Moving far more quickly than many had thought likely or possible, lawmakers in the 10 member House-Senate committee announced the agreement after less than 24 hours of negotiations.
"Like any negotiation, this involved give and take, and if you don't mind my saying that is an understatement," said Senate Majority Leader Harry Reid.
The agreement drops the total to $789 billion, while both Senate and House-passed measures exceeded $800 billion.
A combination of low and middle income tax cuts, making up about 35 percent of the bill, and domestic spending, its supporters say it meets President Barack Obama's goal of creating or saving as many as four million jobs.
Susan Collins of Maine was among only three moderate Senate Republicans who joined the Democratic majority there. She says money trimmed from the bill reflects an effort to focus it more sharply to help the economy.
"It is a fiscally-responsible number that reflects our efforts to truly focus this bill on programs, and policies and tax relief that will help turn our econ around, create jobs and provide relief to the families of our country," she said.
Collins said the agreement increases spending on infrastructure projects, more than $150 billion in the proposed measure.
Republican opponents kept up their criticisms, primarily that the measure contains un-targeted spending and not the right level of tax relief.
House Republican leader John Boehner voiced disappointment with the agreement, repeating his assertion that the measure will not create jobs quickly enough.
"It appears that they have made a bad bill worse by reducing the amount of tax relief for American families and small businesses, and adding more wasteful Washington spending," he said.
But Senator Arlen Specter, another moderate Republican who worked with Democrats, said action was required.
"This is obviously a very difficult vote in view of the large deficit and national debt which we have, but I believe it is indispensable, that strong action be taken," he said.
White House aides, including Chief of Staff Rahm Emanuel, joined in the negotiations on Capitol Hill.
Lawmakers behind the agreement hope a final conference report will be ready in the next two days that the House and Senate will vote on. Approval would send the legislation to President Obama for signature.
An eventual Senate vote is expected to mirror earlier results in which majority Democrats, with help from the three Republicans, achieved the 60 votes needed to overcome any procedural block.

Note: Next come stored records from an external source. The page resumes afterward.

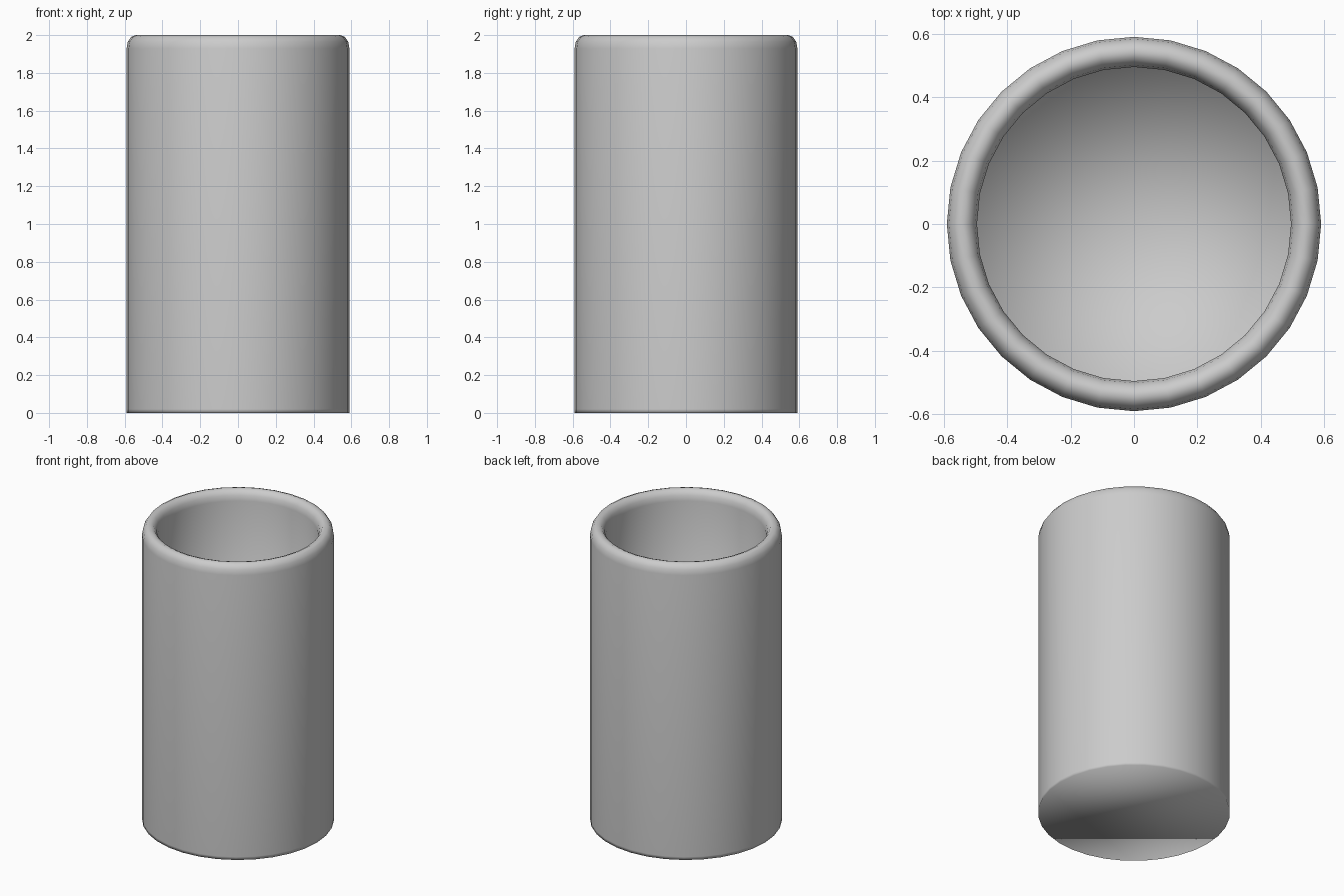
import bpy, bmesh
from math import pi, cos, sin

if "Cube" in bpy.data.objects:
    bpy.data.objects.remove(bpy.data.objects["Cube"])

SIDES = 32
OUTER, INNER, HEIGHT = 0.59, 0.495, 2.0
FLOOR = 0.1          # inside floor height
RIM_DROP = 0.07      # height of the rounded lip

# Wall profile: outer foot, outer wall, rounded lip, inner wall
profile = [(OUTER, 0.0), (OUTER, 0.02)]
mid, half = (OUTER + INNER) / 2, (OUTER - INNER) / 2
for i in range(7):
    a = pi * i / 6
    profile.append((mid + half * cos(a), HEIGHT - RIM_DROP + RIM_DROP * sin(a)))
profile.append((INNER, FLOOR))

bm = bmesh.new()
rings = [[bm.verts.new((r * cos(2 * pi * k / SIDES), r * sin(2 * pi * k / SIDES), z))
          for k in range(SIDES)] for r, z in profile]

# Walls
for lower, upper in zip(rings, rings[1:]):
    for k in range(SIDES):
        n = (k + 1) % SIDES
        bm.faces.new((lower[k], lower[n], upper[n], upper[k]))

# Base underneath
bm.faces.new(rings[0][::-1])

# Inside floor, meeting at a centre point
centre = bm.verts.new((0, 0, FLOOR))
for k in range(SIDES):
    bm.faces.new((rings[-1][k], rings[-1][(k + 1) % SIDES], centre))

bmesh.ops.recalc_face_normals(bm, faces=bm.faces)
for f in bm.faces:
    f.smooth = True

mesh = bpy.data.meshes.new("cup")
bm.to_mesh(mesh)
bm.free()
cup = bpy.data.objects.new("cup", mesh)
bpy.context.collection.objects.link(cup)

It remains to be seen how a vote will turn out in the House, where no Republicans supported a House-passed measure, but where Democrats hold a strong enough majority to pass measures easily.
Republican leaders declined to predict how many in their party might support final legislation.